Where In the Heart of the Sea falters are the places Philbrick takes editorial tangents. He at times overplays the contrast of Nantucketers as peace-loving Quakers on land and bloodthirsty killers at sea. He projects a twenty-first century sensibility on an island’s historical means of economic survival, which to me undercuts his credibility as a historian. (This treatment of cultures that kill animals to survive is, of course, nothing new.) This also doesn’t give the readers enough credit — we would make the connection ourselves as long as the contrast was demonstrated clearly enough. Part of the joy of reading is making connections the author intended you to make without the author telling you to make them.

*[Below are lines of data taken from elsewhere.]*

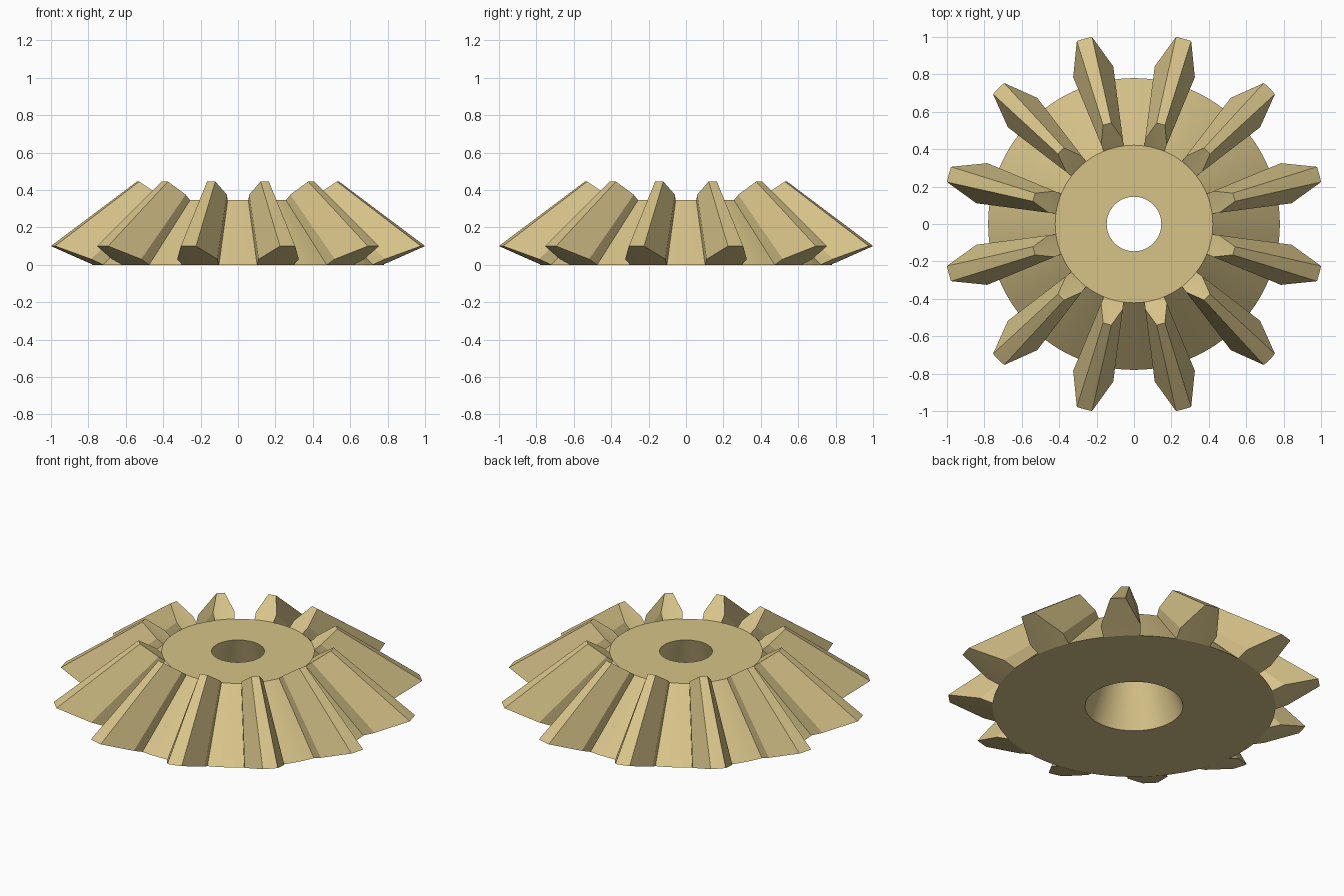
import bpy, bmesh, math

cube = bpy.data.objects.get("Cube")
if cube:
    bpy.data.objects.remove(cube)

TEETH = 12
COLS = 4                      # facets across each tooth and each gap
PITCH = 2 * math.pi / TEETH
HEIGHT, TAPER = 0.345, 0.54   # upper end is the lower profile, shrunk and raised
BORE, ROOT = 0.27, 0.78
# tooth rows above the root: radius, height, half angle in degrees
TOOTH_ROWS = [(0.85, 0.03, 7.5), (1.025, 0.1, 2.35)]

brass = bpy.data.materials.new("pale brass")
brass.use_nodes = True
colour = (0.68, 0.55, 0.25, 1)
brass.diffuse_color = colour
brass.node_tree.nodes["Principled BSDF"].inputs["Base Color"].default_value = colour

bm = bmesh.new()


def pair(radius, z, angle):
    """Matching vertices on the lower and upper end."""
    c, s = math.cos(angle), math.sin(angle)
    return [bm.verts.new((radius * k * c, radius * k * s, z + dz))
            for k, dz in ((1, 0), (TAPER, HEIGHT))]


def caps(a, b, c, d):
    """Quad on both ends between four vertex pairs."""
    for i in (0, 1):
        bm.faces.new((a[i], b[i], c[i], d[i]))


def wall(a, b):
    """Quad joining the lower end to the upper end."""
    bm.faces.new((a[0], b[0], b[1], a[1]))


# Bore and root rings: half of each pitch is tooth, half is gap
count = TEETH * COLS * 2
angles = [PITCH / 4 + i * PITCH / (2 * COLS) for i in range(count)]
bore = [pair(BORE, 0, a) for a in angles]
root = [pair(ROOT, 0, a) for a in angles]
for i in range(count):
    j = (i + 1) % count
    caps(bore[i], bore[j], root[j], root[i])
    wall(bore[i], bore[j])
    if (i // COLS) % 2:
        wall(root[i], root[j])

# Teeth: rows growing out of the root, closed by flanks and a tip land
for t in range(TEETH):
    middle = (t + 0.5) * PITCH
    start = t * COLS * 2
    below = root[start:start + COLS + 1]
    for radius, z, half in TOOTH_ROWS:
        half = math.radians(half)
        row = [pair(radius, z, middle + half * (2 * k / COLS - 1))
               for k in range(COLS + 1)]
        for k in range(COLS):
            caps(below[k], below[k + 1], row[k + 1], row[k])
        for end in (0, COLS):
            wall(below[end], row[end])
        below = row
    for k in range(COLS):
        wall(below[k], below[k + 1])

bmesh.ops.recalc_face_normals(bm, faces=bm.faces)
mesh = bpy.data.meshes.new("bevel_gear")
bm.to_mesh(mesh)
bm.free()
mesh.materials.append(brass)
gear = bpy.data.objects.new("bevel_gear", mesh)
bpy.context.collection.objects.link(gear)

bpy.ops.object.select_all(action="DESELECT")
gear.select_set(True)
bpy.context.view_layer.objects.active = gear
bpy.ops.object.shade_smooth_by_angle(angle=math.radians(20))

On a five-star scale, I’d give In the Heart of the Sea three and a half stars, because the writing is solid and the subject matter is interesting. But if you’re looking for a book to send you on a journey, I’m not sure this one will do the trick. It’s more history than human narrative.
This piece tells the true story of the Bounty, a real ship modeled after an 18th century ship by the same name (Mutiny on the Bountyring any bells?), which sunk in the Atlantic during Hurricane Sandy. Tracing the steps and missteps of captain and crew, Shaer paints a vivid account of what happened bolstered by the backstory of ship and shipmates.

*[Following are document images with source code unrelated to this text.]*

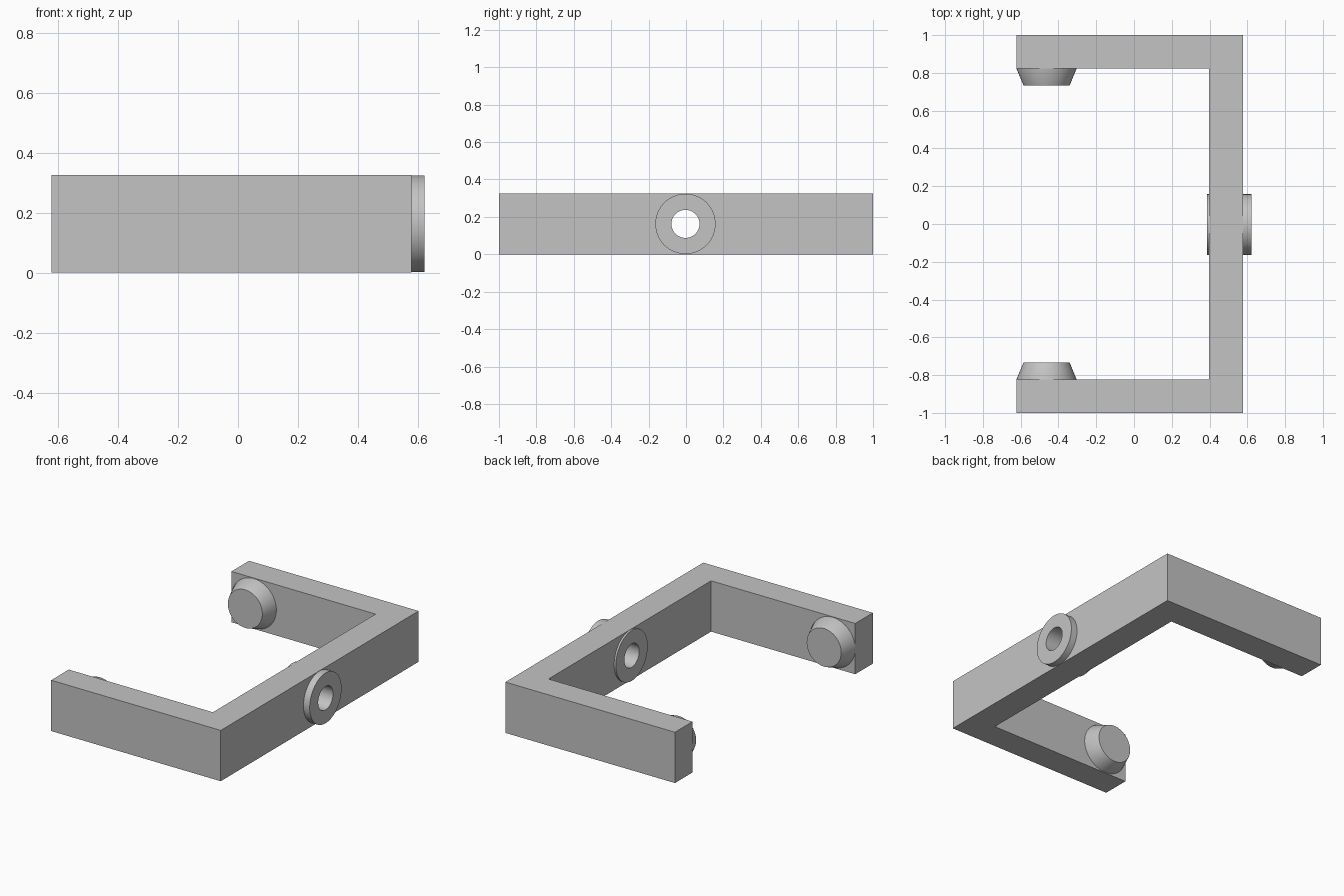
import bpy, bmesh, math
from mathutils import Matrix

cube = bpy.data.objects.get("Cube")
if cube:
    bpy.data.objects.remove(cube, do_unlink=True)

HEIGHT = 0.325
MID = HEIGHT / 2
SEGMENTS = 64

grey = bpy.data.materials.new("plain grey")
grey.use_nodes = True
grey.diffuse_color = (0.55, 0.55, 0.55, 1)
grey.node_tree.nodes["Principled BSDF"].inputs["Base Color"].default_value = (0.55, 0.55, 0.55, 1)


def finish(name, bm, smooth=False):
    bmesh.ops.recalc_face_normals(bm, faces=bm.faces)
    mesh = bpy.data.meshes.new(name)
    bm.to_mesh(mesh)
    bm.free()
    obj = bpy.data.objects.new(name, mesh)
    bpy.context.collection.objects.link(obj)
    mesh.materials.append(grey)
    if smooth:
        bpy.ops.object.select_all(action='DESELECT')
        obj.select_set(True)
        bpy.context.view_layer.objects.active = obj
        bpy.ops.object.shade_smooth_by_angle(angle=math.radians(30))
    return obj


def lathe(name, profile, axis, centre, closed=False):
    """Turn (radius, distance) points around local z, then aim z along axis."""
    bm = bmesh.new()
    rings = []
    for r, d in profile:
        rings.append([bm.verts.new((r * math.cos(a), r * math.sin(a), d))
                      for a in (math.tau * i / SEGMENTS for i in range(SEGMENTS))])
    pairs = list(zip(rings, rings[1:]))
    if closed:
        pairs.append((rings[-1], rings[0]))
    else:
        bm.faces.new(rings[0])
        bm.faces.new(rings[-1])
    for low, high in pairs:
        for i in range(SEGMENTS):
            j = (i + 1) % SEGMENTS
            bm.faces.new((low[i], low[j], high[j], high[i]))
    turn = {'X': Matrix.Rotation(math.pi / 2, 4, 'Y'),
            'Y': Matrix.Rotation(-math.pi / 2, 4, 'X'),
            '-Y': Matrix.Rotation(math.pi / 2, 4, 'X')}[axis]
    bm.transform(Matrix.Translation(centre) @ turn)
    return finish(name, bm, smooth=True)


# U-shaped bracket, extruded from its outline
half = [(0.578, 1), (-0.622, 1), (-0.622, 0.822), (0.398, 0.822)]
outline = half + [(x, -y) for x, y in reversed(half)]
bm = bmesh.new()
face = bm.faces.new([bm.verts.new((x, y, 0)) for x, y in outline])
top = bmesh.ops.extrude_face_region(bm, geom=[face])["geom"]
bmesh.ops.translate(bm, vec=(0, 0, HEIGHT),
                    verts=[v for v in top if isinstance(v, bmesh.types.BMVert)])
bracket = finish("bracket", bm)

# Opening in the crossbar for the bushing
cutter = lathe("bushing_cutter", [(0.11, 0.3), (0.11, 0.7)], 'X', (0, 0, MID))
cutter.hide_render = True
cutter.hide_viewport = True
cut = bracket.modifiers.new("bushing opening", 'BOOLEAN')
cut.operation = 'DIFFERENCE'
cut.solver = 'EXACT'
cut.object = cutter

# Round bushing with a through hole, proud of both sides of the crossbar
lathe("bushing", [(0.075, 0.386), (0.161, 0.386), (0.161, 0.622), (0.075, 0.622)],
      'X', (0, -0.003, MID), closed=True)

# Tapered pegs facing each other at the ends of the arms
for name, y, axis in (("front_peg", -0.84, 'Y'), ("back_peg", 0.84, '-Y')):
    lathe(name, [(0.159, 0), (0.159, 0.018), (0.122, 0.107)], axis, (-0.463, y, MID))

This post is part of a series recommending longform, narrative nonfiction (as well as other worthwhile writings).
I know it’s already February and there are plenty of pieces with a 2016 timestamp to read and recommend, but here are a few pieces I read toward the end of last year that are each significant or touching in their own ways:
Megan Phelps-Roper used to man Westboro Baptist Church’s Twitter account. She was the teenager at the helm of the hate-spewing, so-called congregation’s online megaphone to the rest of the world. That’s where she began questioning what she’d been taught.
As a Christian who does not believe Westboro preaches the truth of the Gospel, it was hard for me to read this piece and see that Megan’s understanding of Scripture is still the twisted interpretation she was taught growing up — she no longer believes that interpretation is right, but that’s still what she thinks the Bible teaches. Still, reading about how she ended up leaving Westboro is powerful. It makes you wonder, if I were in a similar situation, would I have the courage to jump off the bandwagon?
This piece is an upclose look at Hillsong NYC, the church whose pastor Justin Bieber spent several weeks with. The church known for its Millennial crowd of “hipster Christians”. It’s an upclose look, but it’s an outsider’s perspective. The author is a non-practicing Jew who doesn’t really claim any religion. Through the piece, the reader gets a peek at not only Hillsong, its pastor, and its mission, but also a peek into the author’s life, as her process of uncovering the story forces her to reflect on her own beliefs.
The title of this piece really sells it short — but pay attention while you read, because the title is more profound than you might assume. This piece is beautifully written in the first person and it’s about (basically) the author handling her mother’s dementia. There’s a lot more going on, but I don’t want to spoil it. Just read it. It’s worth your time.
One brief tangent: I keep track of what I’m reading (and liking) with the Pocket app. I have the app on my phone and the plugin attached to my computer browser. When I find something I want to read, but don’t have enough time to read it now, I save it to my Pocket for later. And then I read it later.